In this recent article I outlined a framework that can be used to build an online presence. One of the most common questions that has emerged from this post is simply, ‘What should writers blog about?’
To be fair, this is actually an excellent question. I have spoken to many writers who have resisted starting a blog simply because they feel that their views and ideas were not interesting enough to be published. This is not the case: I am confident that any writer can produce a blog that people will find both interesting and informative.
In this article I will teach you the topics that will make good blog posts, and show you how to avoid writing blog posts that are boring to your readers.
Don’t Blog About You
The golden rule for thinking up blog post ideas is to remember that everyone is selfish. People want to read blog posts that entertain and add value to their lives. The brutal reality is that they don’t want to hear about your thoughts and everyday problems. Instead, they want to know what you know that will help them reach their goals.
This is the key.
No matter who you are, you will know stuff that will add value to your reader’s lives. Take the BubbleCow blog as an example. I am a writer with more than twenty books in print. I know lots about writing, editing and the process of getting published. I know stuff that will help you to get published. I have learned, through trial and error, the things that work, so that’s what I blog about. I don’t blog about my political views, or my kids, or provide reviews of books I have read or even postulate on the chances of Tranmere being promoted. These topics will not add value to you, the reader, and you are all I care about. This blog is for you — not me.

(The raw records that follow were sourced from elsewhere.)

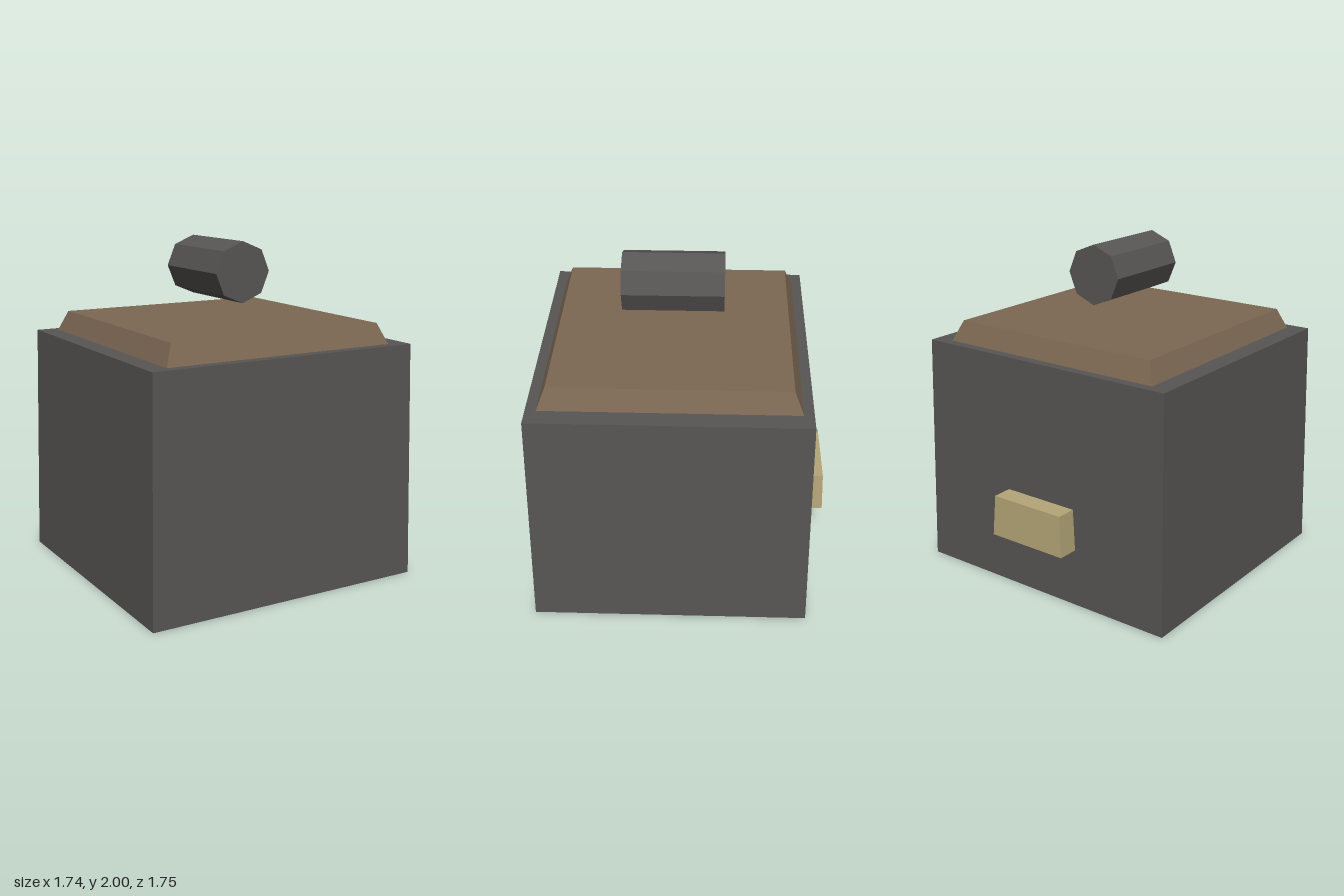
import * as THREE from 'three';

const paint = (color) => new THREE.MeshStandardMaterial({ color, flatShading: true });

// Box whose top is inset from its base. Base rectangle and top rectangle: [halfX, zBack, zFront]
function taperedBox(name, material, y0, y1, base, top) {
  const geometry = new THREE.BoxGeometry(2, 2, 2);
  const p = geometry.attributes.position;
  for (let i = 0; i < p.count; i++) {
    const [halfX, zBack, zFront] = p.getY(i) > 0 ? top : base;
    p.setXYZ(i, p.getX(i) * halfX, p.getY(i) > 0 ? y1 : y0, p.getZ(i) > 0 ? zFront : zBack);
  }
  geometry.computeVertexNormals();
  const mesh = new THREE.Mesh(geometry, material);
  mesh.name = name;
  return mesh;
}

export function createModel() {
  const group = new THREE.Group();
  group.name = 'box';
  const grey = paint(0x585654);
  const brown = paint(0x7c6853);
  const brass = paint(0xb5a678);

  // Main body and raised lid panel
  group.add(taperedBox('body', grey, 0, 1.407, [0.871, -0.757, 0.875], [0.843, -0.73, 0.848]));
  group.add(taperedBox('lidPanel', brown, 1.407, 1.528, [0.728, -0.672, 0.787], [0.677, -0.62, 0.737]));

  // Block on the back wall, sunk slightly into the body
  group.add(taperedBox('backBlock', brass, 0.347, 0.595, [0.258, -0.875, -0.735], [0.242, -0.866, -0.735]));

  // Eight-sided bar floating above the lid, running front to back
  const bar = new THREE.Mesh(new THREE.CylinderGeometry(0.178, 0.178, 0.585, 8), grey);
  bar.name = 'topBar';
  bar.rotation.x = Math.PI / 2;
  bar.position.set(0, 1.822, 0.06);
  group.add(bar);

  return group;
}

This means that your first step is to find the topics to blog about. These topics need to meet two criteria.
- The first is that they need to be something about which you have a level of expertise and knowledge. You don’t need to be an expert, but you do need to know more than the average reader.
- The second is that these topics need to be of interest to potential readers of your book. For example, if you have written a book about birdwatching, don’t write blog posts about collecting stamps. It will be pretty clear for most non-fiction books the kinds of topics you should be addressing. For fiction books this can be a bit more difficult. Some genres have strong followings (I am thinking genres such as dark fantasy and science fiction), whilst others, such as thrillers, are just too fragmented. In these cases you need to blog about more general topics. It could be book reviews, or books in general, or reading, or even your process of writing. The key is to be creative and try to appeal to your ideal reader.
Have a Plan
Having decided what to blog about, the next step is to come up with a strategy and ask yourself, “When will I blog?” Blogging on a regular and predictable basis will build trust. To be honest, as we are coming to understand blogging in more detail, it appears that consistency is more important then frequency. For this reason I would suggest you develop a strategy that matches your lifestyle and workload. At BubbleCow we blog twice a week. On a Monday we have a guest blog post (click here if you are interested in writing for us) and on a Wednesday we post something written internally. We also write a newsletter, which comes out every Friday. This strategy fits our workload and is something we can do without it impacting on our editing schedule. If you feel you can blog every day, then great. However, if you feel once a month is more realistic, then that’s also great. Consistency is more important than frequency.
My suggestion is that before you start blogging you make a list of as many titles for blog posts as possible. You then put these in a list and give yourself a framework from which you can work. By deciding your blog titles in advance you will remove the pressure of thinking up a topic each week. I would also suggest you get into the habit of writing down the title for any new blog post as soon as it comes into your head. At BubbleCow we use the WordPress Editorial Calendar plugin so it’s clear to everyone what blog posts we have coming in the near future.
So to sum up, the first step is to find a topic that will add value to your reader’s lives, the second step is to come up with a blogging strategy that will work for you and the final step is to plan.